RECORDS FOR THIS EXERCISE:

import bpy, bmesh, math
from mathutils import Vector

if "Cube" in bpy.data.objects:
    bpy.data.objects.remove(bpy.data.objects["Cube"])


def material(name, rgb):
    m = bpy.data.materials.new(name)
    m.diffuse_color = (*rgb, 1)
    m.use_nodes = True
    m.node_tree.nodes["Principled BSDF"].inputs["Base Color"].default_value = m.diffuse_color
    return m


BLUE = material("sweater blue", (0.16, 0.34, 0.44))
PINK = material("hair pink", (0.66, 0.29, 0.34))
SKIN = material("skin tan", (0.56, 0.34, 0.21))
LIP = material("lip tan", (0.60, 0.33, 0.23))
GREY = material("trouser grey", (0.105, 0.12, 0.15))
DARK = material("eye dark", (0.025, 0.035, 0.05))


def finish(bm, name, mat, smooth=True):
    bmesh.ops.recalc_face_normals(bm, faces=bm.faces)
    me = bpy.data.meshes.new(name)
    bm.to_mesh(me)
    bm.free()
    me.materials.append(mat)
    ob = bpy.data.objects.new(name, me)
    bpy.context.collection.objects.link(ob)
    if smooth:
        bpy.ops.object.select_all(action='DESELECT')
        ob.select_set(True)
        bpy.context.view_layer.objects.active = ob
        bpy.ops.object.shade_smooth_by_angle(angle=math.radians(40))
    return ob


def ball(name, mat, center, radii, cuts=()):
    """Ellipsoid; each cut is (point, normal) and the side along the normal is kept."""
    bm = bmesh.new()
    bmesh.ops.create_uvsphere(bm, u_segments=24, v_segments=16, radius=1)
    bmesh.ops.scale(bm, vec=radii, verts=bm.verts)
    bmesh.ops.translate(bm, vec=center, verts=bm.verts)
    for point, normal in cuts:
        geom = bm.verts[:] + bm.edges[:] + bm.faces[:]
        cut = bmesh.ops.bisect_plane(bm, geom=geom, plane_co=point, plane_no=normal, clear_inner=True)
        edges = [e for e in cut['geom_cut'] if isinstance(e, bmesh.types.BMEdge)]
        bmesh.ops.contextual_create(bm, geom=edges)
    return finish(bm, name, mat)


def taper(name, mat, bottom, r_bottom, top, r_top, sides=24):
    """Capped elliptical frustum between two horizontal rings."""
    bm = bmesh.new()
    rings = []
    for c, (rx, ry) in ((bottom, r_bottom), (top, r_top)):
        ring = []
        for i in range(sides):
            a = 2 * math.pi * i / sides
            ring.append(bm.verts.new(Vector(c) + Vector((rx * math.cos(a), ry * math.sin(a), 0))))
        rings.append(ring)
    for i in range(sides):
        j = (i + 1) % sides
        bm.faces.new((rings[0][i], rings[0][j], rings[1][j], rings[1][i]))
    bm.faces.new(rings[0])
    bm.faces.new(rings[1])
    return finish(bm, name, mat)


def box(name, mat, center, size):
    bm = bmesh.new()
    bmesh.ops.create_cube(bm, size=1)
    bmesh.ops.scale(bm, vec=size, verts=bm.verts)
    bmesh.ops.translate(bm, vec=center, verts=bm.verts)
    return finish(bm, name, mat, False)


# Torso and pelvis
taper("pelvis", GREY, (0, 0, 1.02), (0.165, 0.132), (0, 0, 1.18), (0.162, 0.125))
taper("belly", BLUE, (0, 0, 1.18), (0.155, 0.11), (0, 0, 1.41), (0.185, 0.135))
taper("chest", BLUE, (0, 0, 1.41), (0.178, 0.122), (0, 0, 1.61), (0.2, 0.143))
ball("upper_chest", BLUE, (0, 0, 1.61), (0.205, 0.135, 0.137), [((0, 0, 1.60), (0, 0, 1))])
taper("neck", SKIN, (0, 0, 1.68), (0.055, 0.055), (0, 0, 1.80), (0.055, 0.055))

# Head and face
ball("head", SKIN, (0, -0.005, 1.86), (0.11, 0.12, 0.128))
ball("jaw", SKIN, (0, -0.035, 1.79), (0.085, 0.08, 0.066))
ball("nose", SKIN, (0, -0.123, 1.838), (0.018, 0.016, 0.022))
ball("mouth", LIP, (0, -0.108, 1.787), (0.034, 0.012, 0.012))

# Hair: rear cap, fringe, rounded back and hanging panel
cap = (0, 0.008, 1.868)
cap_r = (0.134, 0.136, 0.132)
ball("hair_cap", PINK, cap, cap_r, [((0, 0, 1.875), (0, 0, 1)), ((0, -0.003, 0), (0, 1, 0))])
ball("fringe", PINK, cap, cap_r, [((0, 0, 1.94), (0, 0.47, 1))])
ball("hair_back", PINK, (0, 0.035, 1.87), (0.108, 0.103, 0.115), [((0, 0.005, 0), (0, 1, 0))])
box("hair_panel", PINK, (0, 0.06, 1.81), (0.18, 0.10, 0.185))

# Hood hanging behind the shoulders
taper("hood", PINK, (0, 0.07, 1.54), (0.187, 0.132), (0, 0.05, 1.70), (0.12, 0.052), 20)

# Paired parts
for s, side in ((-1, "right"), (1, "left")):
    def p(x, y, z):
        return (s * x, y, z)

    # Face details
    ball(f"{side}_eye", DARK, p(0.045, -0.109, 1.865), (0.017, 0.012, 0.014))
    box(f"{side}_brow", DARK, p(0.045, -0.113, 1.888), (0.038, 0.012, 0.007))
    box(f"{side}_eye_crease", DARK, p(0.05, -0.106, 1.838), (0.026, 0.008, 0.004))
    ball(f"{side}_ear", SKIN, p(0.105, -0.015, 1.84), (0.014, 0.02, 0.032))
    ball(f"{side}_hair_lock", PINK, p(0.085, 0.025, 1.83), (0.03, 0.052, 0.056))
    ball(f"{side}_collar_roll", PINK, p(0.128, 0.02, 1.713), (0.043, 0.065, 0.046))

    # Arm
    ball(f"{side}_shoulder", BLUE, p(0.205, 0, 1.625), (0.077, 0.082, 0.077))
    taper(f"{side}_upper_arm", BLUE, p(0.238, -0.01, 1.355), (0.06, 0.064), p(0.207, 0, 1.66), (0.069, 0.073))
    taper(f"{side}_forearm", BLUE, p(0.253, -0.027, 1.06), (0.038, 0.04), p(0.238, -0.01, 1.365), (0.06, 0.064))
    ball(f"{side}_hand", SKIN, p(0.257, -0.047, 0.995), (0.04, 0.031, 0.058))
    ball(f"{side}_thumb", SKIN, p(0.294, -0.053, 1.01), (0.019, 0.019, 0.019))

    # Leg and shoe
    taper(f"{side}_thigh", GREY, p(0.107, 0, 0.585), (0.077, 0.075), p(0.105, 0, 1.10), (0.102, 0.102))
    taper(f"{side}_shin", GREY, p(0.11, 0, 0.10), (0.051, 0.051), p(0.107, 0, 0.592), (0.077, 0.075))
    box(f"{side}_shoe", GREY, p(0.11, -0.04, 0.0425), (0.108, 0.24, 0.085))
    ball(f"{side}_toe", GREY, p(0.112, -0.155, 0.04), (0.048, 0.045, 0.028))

ASSIGNED TASK:
Across the entries above, find each line with the word "import" and please copy it out.

FINISHED TASK:
import bpy, bmesh, math
from mathutils import Vector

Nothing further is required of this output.